Samuel Johnson once wrote, “No man but a blockhead ever wrote, except for money.” This isn’t to say we don’t love our art. We do! Most of us can’t help but to write. But is it unreasonable for us to expect to be able to support ourselves and our families through our craft? You know, is it unthinkable for us to hope that our work will actually provide us with food and shelter? I think not, but we writers are our own worst enemies. When writers routinely produce work-for-hire or sign flat-fee contracts for peanuts, it hurts those of us who value our work and ask for royalty-based contracts. This isn’t to say that writers should never enter into these publisher-favored agreements. I have done when the upfront fees compensated for a lack of royalty or when there is more month left at the end of a paycheck, but I have also been willing to walk away from flat-fee offers when the publishers were being excessively greedy. For example, in one instance a publisher offered me $600 flat-fee for a book I’d written. I politely (or perhaps not so politely) said no, thank you, and explained that I expected a royalty. A few days later, the publisher raised his flat-fee offer. (This proves that all things are negotiable.) Again, I said no. A week or so later, the publisher called once more. He raised his offer yet again, to which I replied, “That sounds satisfactory for an advance. Now let’s talk royalty.” Bottom line is that because I was willing to walk away from getting the book published, I ended up with a nice (by no means, lavish) advance and a royalty with an escalation. The book is still in print and as of the last accounting period has sold more than 600,000 copies. This book was no more special than any other book produced by any other writer, but golly gumdrops why shouldn’t I also benefit in its long-term success just as the publisher is doing?!
Publishers should also understand that when an author gets to share in the success of a book, that author is more likely to promote it. It benefits him or her to do so. Why would or should an author of a flat-fee title bother to even mention it? Royalty-based contracts are mutually beneficial. Win-win always works in my book.
Many years ago when I was naïve and green, I agreed to travel some distance to a school and speak for free. Doing so was essentially money out-of-pocket for me. I don’t recall the exact circumstances of not charging my fee, which at the time was a mere $250 (for the day!), but I have vivid memories of what transpired over lunch. The librarian, who had splurged on restaurant-delivered salads for the two of us, commented that because of my generosity the school would now be able to pay a juggler $1000 for an assembly to entertain the students.
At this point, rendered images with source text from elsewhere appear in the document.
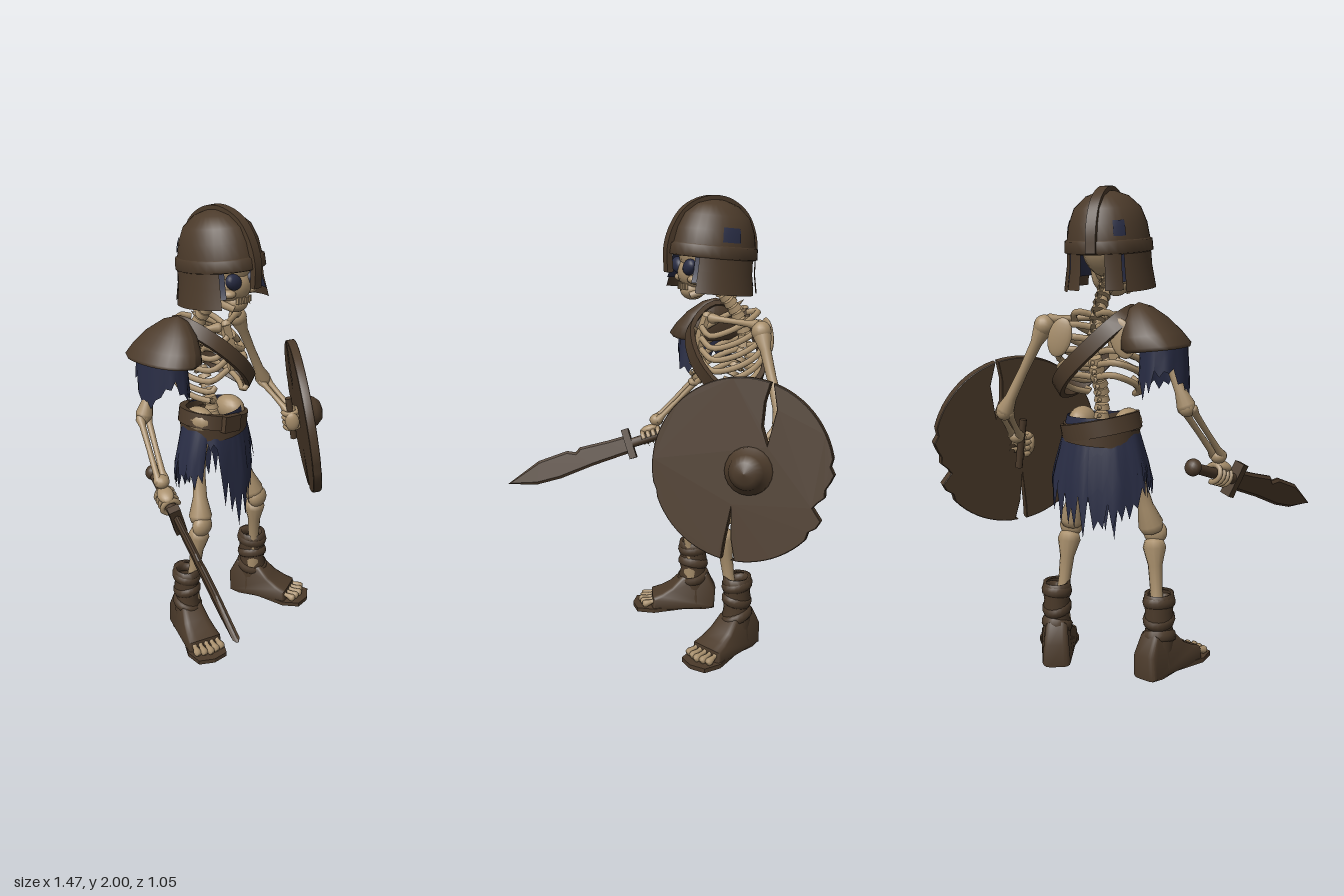
import * as THREE from 'three';
import { toCreasedNormals } from 'three/addons/utils/BufferGeometryUtils.js';

const V = (x, y, z) => new THREE.Vector3(x, y, z);
const points = pts => pts.map(p => new THREE.Vector2(...p));
const lathe = (pts, seg = 24, a = 0, len = Math.PI * 2) => new THREE.LatheGeometry(points(pts), seg, a, len);
const slab = (pts, depth, opts) => new THREE.ExtrudeGeometry(new THREE.Shape(points(pts)), { depth, bevelEnabled: false, ...opts });
const surface = (pos, idx) => {
  const g = new THREE.BufferGeometry();
  g.setAttribute('position', new THREE.Float32BufferAttribute(pos, 3));
  g.setIndex(idx);
  g.computeVertexNormals();
  return g;
};
const mat = (name, color, side) => Object.assign(new THREE.MeshStandardMaterial({ color, side }), { name });

export function createModel() {
  const model = new THREE.Group();
  const bone = mat('bone', 0xa88f6c, THREE.FrontSide);
  const leather = mat('dark leather', 0x4b3a2a, THREE.DoubleSide);
  const cloth = mat('navy cloth', 0x292d45, THREE.DoubleSide);

  const place = (o, name, parent, pos) => {
    o.name = name;
    o.position.set(...pos);
    parent.add(o);
    return o;
  };
  const add = (name, geo, material, parent = model, pos = [0, 0, 0]) => place(new THREE.Mesh(geo, material), name, parent, pos);
  const group = (name, pos = [0, 0, 0], parent = model) => place(new THREE.Group(), name, parent, pos);
  const ball = (name, pos, r, material = bone, parent = model) =>
    add(name, new THREE.SphereGeometry(1, 16, 12).scale(...r), material, parent, pos);
  const tube = (name, pts, r, parent = model) =>
    add(name, new THREE.TubeGeometry(new THREE.CatmullRomCurve3(pts.map(p => V(...p))), 18, r, 7), bone, parent);
  const orient = (g, x, y) => {
    x.normalize(); y.addScaledVector(x, -y.dot(x)).normalize();
    g.quaternion.setFromRotationMatrix(new THREE.Matrix4().makeBasis(x, y, x.clone().cross(y)));
  };

  // Long bone with a slim shaft and knobbed ends
  function limb(name, a, b, r, parent = model) {
    const d = V(...b).sub(V(...a)), L = d.length(), k = 1.6 * r;
    add(name, lathe([[0, -k * 0.6], [k * 0.8, -k * 0.3], [k, k * 0.3], [r, k * 1.8], [r * 0.85, L / 2],
      [r, L - k * 1.8], [k, L - k * 0.3], [k * 0.8, L + k * 0.3], [0, L + k * 0.6]], 12), bone, parent, a)
      .quaternion.setFromUnitVectors(V(0, 1, 0), d.normalize());
  }

  // Flat strap swept along a curve, its face turned away from a centre
  function band(name, pts, w, t, centre, closed, parent = model, material = leather) {
    const curve = new THREE.CatmullRomCurve3(pts.map(p => V(...p)), closed), n = 36, pos = [], idx = [];
    for (let k = 0; k <= n; k++) {
      const p = curve.getPointAt(k / n), T = curve.getTangentAt(k / n), out = p.clone().sub(V(...centre));
      out.addScaledVector(T, -out.dot(T)).normalize();
      const side = out.clone().cross(T);
      for (const [u, v] of [[1, 1], [-1, 1], [-1, -1], [1, -1]])
        pos.push(...p.clone().addScaledVector(side, u * w / 2).addScaledVector(out, v * t / 2).toArray());
      if (k < n) for (let c = 0; c < 4; c++) {
        const a = k * 4 + c, b = k * 4 + (c + 1) % 4;
        idx.push(a, b, b + 4, a, b + 4, a + 4);
      }
    }
    const e = n * 4;
    if (!closed) idx.push(2, 1, 0, 3, 2, 0, e, e + 1, e + 2, e, e + 2, e + 3);
    add(name, toCreasedNormals(surface(pos, idx), 0.7), material, parent);
  }

  // Tattered cloth hanging from an oval, its length given by angle
  function tatters(name, pos, rx, rz, flareX, flareZ, length, n) {
    const verts = [], idx = [];
    for (let i = 0; i <= n; i++) {
      const a = (i / n) * Math.PI * 2 - Math.PI, h = Math.abs(Math.sin((i % n) * 12.99) * 43.7) % 1;
      const L = length(a) * (i % 2 ? 1 - 0.12 * h : 0.6 + 0.3 * h);
      for (let j = 0; j < 4; j++) {
        const y = -L * j / 3, f = Math.min(1, -y / 0.25), fold = 1 + 0.05 * Math.sin(a * 9) * j / 3;
        verts.push(Math.sin(a) * rx * (fold + flareX * f), y, Math.cos(a) * rz * (fold + flareZ * f));
        if (i < n && j < 3) { const k = i * 4 + j; idx.push(k, k + 1, k + 4, k + 1, k + 5, k + 4); }
      }
    }
    add(name, surface(verts, idx), cloth, model, pos);
  }

  // Skull
  const skull = group('skull');
  ball('cranium', [0, 1.77, -0.23], [0.11, 0.13, 0.14], bone, skull);
  ball('face', [0, 1.685, -0.17], [0.086, 0.08, 0.085], bone, skull);
  ball('jaw', [0, 1.61, -0.15], [0.052, 0.043, 0.055], bone, skull);
  for (const s of [-1, 1]) {
    ball('cheekbone', [s * 0.066, 1.66, -0.13], [0.03, 0.02, 0.035], bone, skull);
    tube('jawHinge', [[s * 0.08, 1.68, -0.2], [s * 0.072, 1.62, -0.18], [s * 0.04, 1.59, -0.12]], 0.016, skull);
    ball('eyeSocket', [s * 0.057, 1.712, -0.107], [0.044, 0.033, 0.026], cloth, skull).rotation.z = s * 0.45;
    for (let i = 0; i < 3; i++)
      add('tooth', new THREE.BoxGeometry(0.011, 0.026, 0.012), bone, skull, [s * (0.008 + i * 0.014), 1.628, -0.092 - i * 0.005]);
  }

  // Helmet: dome, rim, crest with nose guard, cheek and neck plates
  const helmet = group('helmet', [0, 1.77, -0.237]);
  helmet.rotation.x = -0.1;
  const oval = group('helmetShell', [0, 0, 0], helmet);
  oval.scale.z = 1.17;
  add('dome', lathe([[0.17, -0.02], [0.165, 0.03], [0.155, 0.09], [0.132, 0.15], [0.085, 0.195], [0.03, 0.215], [0, 0.218]], 32), leather, oval);
  add('rim', lathe([[0.165, -0.025], [0.177, -0.02], [0.174, 0.025], [0.163, 0.03]], 32), leather, oval);
  for (const s of [-1, 1])
    for (const [name, a, b, m, k, low] of [['cheekGuard', 0.92, 2.4, leather, 1, -0.17], ['liner', 0.8, 2.6, cloth, 0.94, -0.13],
      ['neckGuard', 2.47, 2.85, leather, 1.02, -0.16]])
      add(name, lathe([[0.184 * k, low], [0.17 * k, -0.08], [0.166 * k, 0]], 14, s > 0 ? a : -b, b - a), m, oval);
  for (const [a, len] of [[1.4, 0.45], [3.65, 0.3]])
    add('clothPatch', lathe([[0.166, 0.045], [0.161, 0.08], [0.153, 0.105]], 8, a, len), cloth, oval);
  band('crest', [[0, -0.1, 0.192], [0, 0, 0.205], [0, 0.09, 0.186], [0, 0.17, 0.135], [0, 0.217, 0.04], [0, 0.215, -0.05],
    [0, 0.165, -0.137], [0, 0.08, -0.187], [0, -0.02, -0.205]], 0.042, 0.026, [0, 0, 0], false, helmet);

  // Spine
  const spine = new THREE.CatmullRomCurve3([V(0.01, 1.02, -0.31), V(0, 1.18, -0.33), V(0, 1.35, -0.41), V(0, 1.49, -0.37), V(0, 1.63, -0.26)]);
  for (let i = 0; i < 20; i++) {
    const v = add('vertebra', new THREE.CylinderGeometry(0.027, 0.033, 0.024, 10), bone, model, spine.getPointAt(i / 19).toArray());
    v.quaternion.setFromUnitVectors(V(0, 1, 0), spine.getTangentAt(i / 19));
    add('spinousProcess', new THREE.ConeGeometry(0.012, 0.045, 6).rotateX(-Math.PI / 2), bone, v, [0, 0, -0.04]);
  }

  // Ribcage, shoulder bones and pelvis
  band('sternum', [[0, 1.49, -0.215], [0, 1.4, -0.185], [0, 1.3, -0.175]], 0.045, 0.02, [0, 1.4, -0.35], false, model, bone);
  for (const s of [-1, 1]) {
    for (let i = 0; i < 6; i++) {
      const y = 1.5 - i * 0.049, w = [0.1, 0.145, 0.165, 0.17, 0.165, 0.15][i];
      const end = i > 3 ? [s * (0.05 + 0.035 * (i - 3)), y - 0.07, -0.2] : [s * 0.015, y - 0.05, -0.185];
      tube('rib', [[s * 0.015, y, -0.41], [s * w * 0.6, y + 0.01, -0.44], [s * w, y - 0.025, -0.37],
        [s * w * 0.97, y - 0.065, -0.28], [s * w * 0.65, y - 0.085, -0.2], end], 0.0135);
    }
    limb('collarbone', [s * 0.02, 1.485, -0.23], [s * 0.22, 1.475, -0.35], 0.015);
    ball('shoulderBlade', [s * 0.13, 1.41, -0.45], [0.05, 0.08, 0.014]).rotation.z = s * 0.3;
    ball('shoulderJoint', [s * 0.235, 1.45, -0.36], [0.043, 0.045, 0.043]);
    ball('hipBone', [s * 0.1, 1.06, -0.29], [0.055, 0.06, 0.08]);
    ball('hipSocket', [s * 0.09, 0.97, -0.3], [0.045, 0.05, 0.05]);
  }

  // Arms with paired forearm bones
  for (const [shoulder, elbow, wrist] of [[[-0.245, 1.44, -0.36], [-0.365, 1.14, -0.36], [-0.45, 0.92, -0.17]],
    [[0.24, 1.44, -0.36], [0.42, 1.09, -0.365], [0.44, 0.96, -0.21]]]) {
    limb('upperArm', shoulder, elbow, 0.024);
    ball('elbow', elbow, [0.034, 0.036, 0.034]);
    for (const o of [-0.02, 0.02])
      limb('forearm', [elbow[0] + o, elbow[1], elbow[2]], [wrist[0] + o * 0.8, wrist[1], wrist[2]], 0.014);
    ball('wrist', wrist, [0.034, 0.03, 0.034]);
  }

  // Finger bones curled round a handle lying along local x
  function hand(parent, x) {
    for (let i = 0; i < 4; i++)
      add('finger', new THREE.TorusGeometry(0.036, 0.012, 6, 14, 4.6).rotateY(Math.PI / 2), bone, parent, [x + (i - 1.5) * 0.026, 0, 0]);
    ball('palm', [x, 0.04, 0], [0.05, 0.022, 0.035], bone, parent);
  }

  // Sword
  const sword = group('sword', [-0.49, 0.8, -0.04]);
  orient(sword, V(-0.24, -0.2, 0.56), V(0, 1, 0));
  sword.rotateX(0.3);
  add('blade', slab([[0, 0.04], [0.1, 0.043], [0.24, 0.053], [0.27, 0.036], [0.31, 0.055], [0.46, 0.05], [0.64, -0.01], [0.5, -0.052],
    [0.38, -0.058], [0.2, -0.045], [0, -0.04]], 0.008, { bevelEnabled: true, bevelThickness: 0.01, bevelSize: 0.012,
    bevelOffset: -0.008, bevelSegments: 1 }).translate(0, 0, -0.004), leather, sword);
  add('guard', new THREE.BoxGeometry(0.035, 0.15, 0.05), leather, sword);
  add('grip', new THREE.CylinderGeometry(0.022, 0.024, 0.28, 12).rotateZ(Math.PI / 2), leather, sword, [-0.15, 0, 0]);
  ball('pommel', [-0.3, 0, 0], [0.032, 0.036, 0.036], leather, sword);
  hand(sword, -0.12);

  // Cracked, chipped shield with boss and handle
  const shield = group('shield', [0.473, 0.935, -0.15]);
  orient(shield, V(0.665, 0.05, -0.735), V(-0.14, 0.98, -0.06));
  const chips = { 1: 0.36, 39: 0.368, 64: 0.36, 67: 0.32, 68: 0.33, 69: 0.35, 70: 0.345, 71: 0.36 };
  const cracks = { 14: [[0.135, 0.349], [0.15, 0.25], [0.11, 0.1], [0.085, 0.18], [0.095, 0.28], [0.118, 0.355]],
    52: [[-0.08, -0.365], [-0.07, -0.3], [-0.035, -0.14], [-0.035, -0.28], [-0.02, -0.372]] };
  const rim = Array.from({ length: 72 }, (_, i) => {
    const a = i * Math.PI / 36, r = chips[i] ?? 0.374;
    return cracks[i] ?? [[r * Math.cos(a), r * Math.sin(a)]];
  }).flat();
  add('shieldBoard', toCreasedNormals(slab(rim, 0.025, { bevelEnabled: true, bevelThickness: 0.008, bevelSize: 0.004,
    bevelSegments: 2 }), 0.5), leather, shield, [0, 0, -0.015]);
  add('boss', lathe([[0, 0.088], [0.045, 0.078], [0.072, 0.05], [0.08, 0.022], [0.097, 0.018], [0.1, 0]], 20)
    .rotateX(Math.PI / 2), leather, shield, [0.035, 0, 0.015]);
  const grip = group('shieldGrip', [0, 0, -0.06], shield);
  grip.rotation.z = Math.PI / 2;
  add('handle', new THREE.CylinderGeometry(0.016, 0.016, 0.22, 10).rotateZ(Math.PI / 2), leather, grip);
  hand(grip, 0);

  // Peaked, squarish shoulder guard leaning inward, with torn sleeve
  const pad = lathe([[0.14, 0], [0.152, 0.015], [0.135, 0.06], [0.1, 0.12], [0.05, 0.17], [0, 0.19]], 28), pp = pad.attributes.position;
  for (let i = 0; i < pp.count; i++) {
    const [x, y, z] = [pp.getX(i), pp.getY(i), pp.getZ(i)], r = Math.hypot(x, z) || 1;
    const square = z < 0 ? (Math.abs(x / r) ** 3 + Math.abs(z / r) ** 3) ** (-1 / 3) : 1;
    pp.setXYZ(i, x * square * 0.83 + y * 0.36, y, z * square * 1.2);
  }
  pad.computeVertexNormals();
  add('shoulderGuard', pad, leather, model, [-0.248, 1.365, -0.34]).rotation.z = -0.1;
  tatters('tornSleeve', [-0.265, 1.4, -0.34], 0.09, 0.125, 0.1, 0.1, a => 0.18 + 0.05 * Math.sin(a * 3), 32);

  // Chest strap, belts and buckle
  band('chestStrap', [[-0.15, 1.51, -0.32], [-0.08, 1.43, -0.18], [0.05, 1.3, -0.15], [0.16, 1.19, -0.22], [0.185, 1.19, -0.33],
    [0.12, 1.26, -0.44], [0, 1.37, -0.475], [-0.12, 1.48, -0.44]], 0.065, 0.022, [0, 1.33, -0.32], true);
  for (const [name, rx, rz, y, tilt] of [['belt', 0.15, 0.135, 1.045, 0.03], ['innerBelt', 0.145, 0.13, 1.015, -0.01]])
    band(name, Array.from({ length: 12 }, (_, i) => {
      const a = i * Math.PI / 6;
      return [0.01 + rx * Math.sin(a), y - tilt * Math.sin(a), -0.31 + rz * Math.cos(a)];
    }), 0.067, 0.03, [0.01, y, -0.31], true);
  add('buckle', new THREE.BoxGeometry(0.1, 0.075, 0.03), leather, model, [-0.02, 1.05, -0.17]).rotation.z = -0.15;

  // Torn loincloth: long at front and back, short at the hips
  tatters('loincloth', [0.01, 1.09, -0.31], 0.142, 0.118, 0.5, 0.32, a => {
    const f = Math.abs(a), front = Math.abs(a - 0.1);
    return front < 0.58 ? 0.62 - 0.36 * front : f < 0.95 ? 0.16 : f < 2 ? 0.34 : 0.38 + 0.12 * (f - 2);
  }, 66);

  // Legs and wrapped, open-toed boots
  for (const s of [-1, 1]) {
    limb('thigh', [s * 0.1, 0.98, -0.3], [s * 0.18, 0.61, -0.22], 0.034);
    limb('shin', [s * 0.192, 0.54, -0.22], [s * 0.225, 0.16, -0.265], 0.031);
    ball('kneecap', [s * 0.19, 0.585, -0.2], [0.052, 0.052, 0.038]);
    const boot = group('boot', [s * 0.231, 0, -0.275]);
    boot.rotation.y = s * 0.36;
    add('bootShaft', lathe([[0.066, 0.03], [0.058, 0.1], [0.062, 0.16], [0.053, 0.2], [0.06, 0.24], [0.055, 0.27], [0.062, 0.32],
      [0.058, 0.35], [0.045, 0.345]], 18).scale(1, 1, 1.15), leather, boot);
    for (const [y, r, t] of [[0.31, 0.053, 0.12], [0.235, 0.052, -0.2], [0.16, 0.056, 0.25]])
      add('ankleWrap', new THREE.TorusGeometry(r, 0.013, 8, 20).rotateX(Math.PI / 2).scale(1, 1.9, 1.15), leather, boot, [0, y, 0])
        .rotation.set(t, 0, t * s);
    // Foot profile from heel to instep, widened toward the toes and narrowed upward
    const foot = slab([[0.09, 0.015], [0.095, 0.1], [0.06, 0.17], [-0.05, 0.155], [-0.1, 0.105], [-0.15, 0.075], [-0.19, 0.06], [-0.195, 0.015]],
      0.06, { bevelEnabled: true, bevelThickness: 0.03, bevelSize: 0.015, bevelSegments: 3 }).translate(0, 0, -0.03).rotateY(Math.PI / 2);
    const fp = foot.attributes.position;
    for (let i = 0; i < fp.count; i++) fp.setX(i, fp.getX(i) * (1 + Math.max(0, fp.getZ(i)) * 1.9 - Math.max(0, fp.getY(i) - 0.04) * 1.8));
    add('footWrap', toCreasedNormals(foot, 0.8), leather, boot);
    add('sole', slab([[-0.045, 0.1], [-0.06, 0.05], [-0.055, -0.05], [-0.09, -0.2], [-0.07, -0.28], [0, -0.3], [0.07, -0.28],
      [0.09, -0.2], [0.055, -0.05], [0.06, 0.05], [0.045, 0.1]], 0.02).rotateX(-Math.PI / 2), leather, boot);
    for (let i = 0; i < 5; i++)
      limb('toe', [(i - 2) * 0.027, 0.055, 0.17], [(i - 2) * 0.03, 0.036, 0.262 - Math.abs(i - 2) * 0.008], 0.0115, boot);
  }
  return model;
}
I almost gagged, but managed to get through the final two assemblies (of five total) and vowed then and there never to do another school visit gratis. Of course, I have reneged on that vow, but I do pick and choose which schools and how many per year will benefit from my generosity. Writers are professionals! One certainly wouldn’t ask a mechanic to repair one’s car for free or the plumber to unstop a stopped drain for free or a doctor to practice for free. Why should a writer (or illustrator) be any different? In most cases, it has taken a traditionally-published author a lengthy period of time to reach the pinnacle of publication. The writer is a small business with overhead expenses to meet–like health insurance, writing supplies, rent, and something that is seldom thought about, retirement (although most of us will never be able to retire). Writers who routinely don’t charge or who charge so little as to almost be free handicap other writers who rely on speaking income to make ends meet. Be collegial. Those of you who are not writers are probably saying, “Yeah, but what about that royalty income?” My response would be, “What about it?” On a $17.95 book, I earn about $1.80 per copy sold (10%)–but only after the advance has been earned out (which means paid back to the publisher) and assuming no discounts have been offered to the purchaser. Many books never earn out their advances. And that $1.80 assumes that I am the sole author and there isn’t an illustrator, with whom that $1.80 would have to be split 50-50. What I’m saying is that most traditionally published authors RELY on speaking income to meet their day-to-day expenses. Any royalty income is usually small, uncertain, and comes in dribs and drabs over years IF the books remain in print.
And that concludes my rant this week.